Provided information
******************************

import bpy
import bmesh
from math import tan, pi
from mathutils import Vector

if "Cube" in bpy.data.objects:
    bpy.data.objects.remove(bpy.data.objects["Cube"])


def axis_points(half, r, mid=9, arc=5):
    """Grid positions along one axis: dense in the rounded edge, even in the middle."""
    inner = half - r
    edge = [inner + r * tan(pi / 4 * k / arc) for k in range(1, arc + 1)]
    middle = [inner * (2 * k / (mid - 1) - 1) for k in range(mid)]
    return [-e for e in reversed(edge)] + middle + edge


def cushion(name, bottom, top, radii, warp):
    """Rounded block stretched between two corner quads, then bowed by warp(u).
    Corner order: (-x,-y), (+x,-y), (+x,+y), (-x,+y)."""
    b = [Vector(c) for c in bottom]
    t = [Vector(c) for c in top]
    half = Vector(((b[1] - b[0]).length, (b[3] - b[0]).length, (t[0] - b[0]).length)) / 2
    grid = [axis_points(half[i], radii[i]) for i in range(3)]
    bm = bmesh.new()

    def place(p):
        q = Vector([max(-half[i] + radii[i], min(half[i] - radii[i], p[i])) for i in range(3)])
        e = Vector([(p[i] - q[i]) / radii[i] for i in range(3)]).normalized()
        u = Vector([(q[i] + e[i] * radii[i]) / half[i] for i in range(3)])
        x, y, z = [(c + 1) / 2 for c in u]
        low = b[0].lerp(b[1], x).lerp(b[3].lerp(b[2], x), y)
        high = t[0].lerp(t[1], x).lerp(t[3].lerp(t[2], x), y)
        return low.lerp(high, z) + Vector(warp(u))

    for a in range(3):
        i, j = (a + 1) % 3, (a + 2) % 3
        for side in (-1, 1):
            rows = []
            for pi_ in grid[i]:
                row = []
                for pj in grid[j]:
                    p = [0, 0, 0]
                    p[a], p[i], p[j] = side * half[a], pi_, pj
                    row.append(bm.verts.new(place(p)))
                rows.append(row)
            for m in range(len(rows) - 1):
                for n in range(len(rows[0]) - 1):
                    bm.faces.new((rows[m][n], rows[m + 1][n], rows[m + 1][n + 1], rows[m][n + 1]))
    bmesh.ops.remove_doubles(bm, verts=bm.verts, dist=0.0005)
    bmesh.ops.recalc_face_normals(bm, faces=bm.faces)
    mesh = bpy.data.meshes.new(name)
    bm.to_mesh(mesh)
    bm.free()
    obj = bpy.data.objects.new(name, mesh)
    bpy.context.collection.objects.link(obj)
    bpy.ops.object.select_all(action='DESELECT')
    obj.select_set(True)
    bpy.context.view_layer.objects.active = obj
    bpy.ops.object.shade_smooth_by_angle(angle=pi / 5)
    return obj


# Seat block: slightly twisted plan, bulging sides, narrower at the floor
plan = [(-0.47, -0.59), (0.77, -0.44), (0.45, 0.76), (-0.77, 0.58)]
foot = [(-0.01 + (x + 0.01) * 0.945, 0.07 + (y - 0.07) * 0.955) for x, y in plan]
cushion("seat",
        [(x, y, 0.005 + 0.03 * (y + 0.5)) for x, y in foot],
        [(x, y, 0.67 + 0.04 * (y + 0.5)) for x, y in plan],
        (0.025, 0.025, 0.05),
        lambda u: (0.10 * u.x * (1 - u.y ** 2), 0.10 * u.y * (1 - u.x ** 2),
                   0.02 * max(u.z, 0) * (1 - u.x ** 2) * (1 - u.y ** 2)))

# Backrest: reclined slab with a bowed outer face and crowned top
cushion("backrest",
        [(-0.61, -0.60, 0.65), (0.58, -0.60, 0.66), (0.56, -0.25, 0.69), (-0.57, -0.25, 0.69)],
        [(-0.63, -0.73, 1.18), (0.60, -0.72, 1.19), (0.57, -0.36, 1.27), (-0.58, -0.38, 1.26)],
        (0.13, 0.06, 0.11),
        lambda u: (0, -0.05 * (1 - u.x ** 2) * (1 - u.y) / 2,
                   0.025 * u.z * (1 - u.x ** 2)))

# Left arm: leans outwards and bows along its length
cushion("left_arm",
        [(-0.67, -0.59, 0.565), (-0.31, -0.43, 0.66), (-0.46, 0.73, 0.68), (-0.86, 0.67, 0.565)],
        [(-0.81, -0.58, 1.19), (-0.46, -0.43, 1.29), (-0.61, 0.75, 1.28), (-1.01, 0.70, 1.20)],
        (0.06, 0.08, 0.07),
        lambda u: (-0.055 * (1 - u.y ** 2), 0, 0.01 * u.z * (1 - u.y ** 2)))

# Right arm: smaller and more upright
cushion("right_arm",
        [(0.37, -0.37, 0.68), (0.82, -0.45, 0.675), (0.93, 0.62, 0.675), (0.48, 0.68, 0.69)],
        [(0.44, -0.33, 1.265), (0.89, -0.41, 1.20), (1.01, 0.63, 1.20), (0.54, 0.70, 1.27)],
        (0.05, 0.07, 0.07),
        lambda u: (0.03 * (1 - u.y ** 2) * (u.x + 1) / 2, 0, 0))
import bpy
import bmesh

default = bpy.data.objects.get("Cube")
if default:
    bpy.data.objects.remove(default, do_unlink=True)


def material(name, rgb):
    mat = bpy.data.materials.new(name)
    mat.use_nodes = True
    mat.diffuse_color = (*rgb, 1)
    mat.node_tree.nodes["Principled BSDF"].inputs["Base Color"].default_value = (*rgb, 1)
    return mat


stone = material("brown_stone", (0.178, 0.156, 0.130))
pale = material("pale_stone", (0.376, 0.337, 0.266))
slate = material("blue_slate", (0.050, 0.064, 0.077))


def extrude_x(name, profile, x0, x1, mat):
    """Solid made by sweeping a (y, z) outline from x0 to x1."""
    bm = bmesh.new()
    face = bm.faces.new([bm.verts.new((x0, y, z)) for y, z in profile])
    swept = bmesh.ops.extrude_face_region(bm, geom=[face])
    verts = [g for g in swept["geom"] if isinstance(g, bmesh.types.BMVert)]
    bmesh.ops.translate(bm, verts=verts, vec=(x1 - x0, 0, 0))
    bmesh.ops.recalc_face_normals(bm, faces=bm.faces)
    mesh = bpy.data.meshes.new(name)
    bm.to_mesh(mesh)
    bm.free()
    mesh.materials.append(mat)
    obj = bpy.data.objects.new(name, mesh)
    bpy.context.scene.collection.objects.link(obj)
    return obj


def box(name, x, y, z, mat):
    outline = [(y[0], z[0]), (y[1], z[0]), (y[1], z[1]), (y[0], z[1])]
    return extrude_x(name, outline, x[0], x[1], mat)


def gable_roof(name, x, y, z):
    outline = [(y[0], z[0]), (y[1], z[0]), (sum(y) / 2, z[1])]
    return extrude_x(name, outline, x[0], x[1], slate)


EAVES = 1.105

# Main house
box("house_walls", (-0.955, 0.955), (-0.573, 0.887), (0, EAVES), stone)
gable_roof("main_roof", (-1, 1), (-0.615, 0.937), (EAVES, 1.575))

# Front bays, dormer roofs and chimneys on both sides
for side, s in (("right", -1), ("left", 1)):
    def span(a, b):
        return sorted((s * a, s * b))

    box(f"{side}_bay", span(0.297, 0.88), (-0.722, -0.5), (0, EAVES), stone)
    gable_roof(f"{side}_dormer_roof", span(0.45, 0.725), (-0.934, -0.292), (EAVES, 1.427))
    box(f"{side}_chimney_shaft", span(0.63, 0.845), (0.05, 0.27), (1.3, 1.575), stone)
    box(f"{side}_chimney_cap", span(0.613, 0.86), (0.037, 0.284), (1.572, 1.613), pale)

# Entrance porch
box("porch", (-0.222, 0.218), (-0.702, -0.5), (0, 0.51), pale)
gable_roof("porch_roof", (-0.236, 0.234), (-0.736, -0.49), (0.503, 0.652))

******************************

Exercise brief
When you reach the line holding "bowed by warp(u)." in the records above, begin reproducing exactly, stop after the line holding "t = [Vector(c) for c in top]", and output nothing else.

Reply to the task
    """Rounded block stretched between two corner quads, then bowed by warp(u).
    Corner order: (-x,-y), (+x,-y), (+x,+y), (-x,+y)."""
    b = [Vector(c) for c in bottom]
    t = [Vector(c) for c in top]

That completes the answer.